October is Domestic Violence Awareness Month, and we're exploring the connections between domestic violence and family homelessness. In this video, Norene Roberts, program manager at a domestic violence shelter, explains how abusers isolate their victims from their friends and family -- and how this isolation can contribute to homelessness. She also gives advice for helping a loved one who is experiencing domestic violence.
Today marks the beginning of the Week Without Violence, an initiative created by YWCA USA nearly 20 years ago to mobilize people in communities across the United States to take action against all forms of violence, wherever it occurs. Washington state Sen. Steve Hobbs has done important work to remove barriers to housing for survivors of domestic violence. In this video, Sen. Hobbs talks about the importance of the Fair Tenant Screening Act. He also invites you to join the Week Without Violence -- we hope you will!
Domestic violence isn't just physical abuse -- it can also be emotional and economic abuse. In Naomi's case, her former partner manipulated her finances and stole money from her. He isolated her from her friends and family and threatened to kill her. Though Naomi wanted to leave him, she feared retaliation. She also needed him around to help pay the bills.
When Naomi did break away from her abuser, she couldn't afford rent. She and her two children spent a year and a half sleeping in shelters and on friends' and family members' floors and couches. Sadly, Naomi's story is all too common; domestic violence is one of the leading causes of family homelessness.
In the Academy Award-winning documentary "Inocente," the featured artist talks about growing up with a physically abusive father. What many people don't know is that Inocente Izucar has also experienced domestic violence at the hands of a boyfriend.
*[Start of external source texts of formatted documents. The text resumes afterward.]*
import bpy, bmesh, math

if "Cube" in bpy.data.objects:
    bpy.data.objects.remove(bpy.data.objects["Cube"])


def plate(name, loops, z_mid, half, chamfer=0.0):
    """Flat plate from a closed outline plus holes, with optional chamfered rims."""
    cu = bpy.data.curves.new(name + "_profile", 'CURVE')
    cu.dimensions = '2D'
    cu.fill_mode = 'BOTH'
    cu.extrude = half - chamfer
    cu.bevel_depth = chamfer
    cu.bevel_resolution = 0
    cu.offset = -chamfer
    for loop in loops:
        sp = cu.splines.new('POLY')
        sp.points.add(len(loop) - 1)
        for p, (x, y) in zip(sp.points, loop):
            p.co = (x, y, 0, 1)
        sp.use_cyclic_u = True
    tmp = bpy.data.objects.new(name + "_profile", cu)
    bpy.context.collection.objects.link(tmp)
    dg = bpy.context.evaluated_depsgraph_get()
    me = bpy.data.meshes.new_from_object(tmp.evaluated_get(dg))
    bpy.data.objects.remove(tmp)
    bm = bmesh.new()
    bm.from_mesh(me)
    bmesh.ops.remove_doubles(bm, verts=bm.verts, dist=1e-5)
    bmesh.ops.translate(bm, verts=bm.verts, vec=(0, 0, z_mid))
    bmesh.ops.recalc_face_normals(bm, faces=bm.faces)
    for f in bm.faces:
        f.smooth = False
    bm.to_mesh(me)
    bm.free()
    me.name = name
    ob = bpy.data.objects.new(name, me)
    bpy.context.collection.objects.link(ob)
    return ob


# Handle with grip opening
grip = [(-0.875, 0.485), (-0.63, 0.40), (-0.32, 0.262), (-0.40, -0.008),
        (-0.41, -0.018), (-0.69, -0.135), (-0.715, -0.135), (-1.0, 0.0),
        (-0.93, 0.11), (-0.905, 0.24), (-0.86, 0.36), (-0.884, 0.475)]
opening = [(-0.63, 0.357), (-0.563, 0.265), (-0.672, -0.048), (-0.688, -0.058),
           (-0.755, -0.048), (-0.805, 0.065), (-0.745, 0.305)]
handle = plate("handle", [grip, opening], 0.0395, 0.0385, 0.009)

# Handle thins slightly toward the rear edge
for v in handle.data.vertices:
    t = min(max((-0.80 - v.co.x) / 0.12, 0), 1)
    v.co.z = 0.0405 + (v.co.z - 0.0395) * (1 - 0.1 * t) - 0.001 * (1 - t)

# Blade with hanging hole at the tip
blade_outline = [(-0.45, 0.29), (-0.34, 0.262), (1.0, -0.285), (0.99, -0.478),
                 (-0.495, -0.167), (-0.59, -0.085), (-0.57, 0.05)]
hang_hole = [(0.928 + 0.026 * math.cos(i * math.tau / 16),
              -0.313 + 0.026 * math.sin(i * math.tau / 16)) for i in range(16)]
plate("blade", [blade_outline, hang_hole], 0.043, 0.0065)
In this video, Inocente shares how she got past that relationship, and encourages others to break the silence about domestic violence.
Seventy-four percent of domestic violence survivors stayed with a partner longer than they wanted to because of financial concerns. If a survivor doesn’t have money for a rental deposit, a hotel room or even a bus ride, she is going to have a hard time leaving her abuser. Many perpetrators of domestic violence -- particularly males -- limit their victims’ access to financial resources in order to trap them.
In this video, Jennifer Quiróz, Economic Resilience Program Manager at the YWCA Seattle | King | Snohomish, explains how economic abuse can look in different relationships. She also shares why economic abuse is such an effective tool for trapping women in violent situations.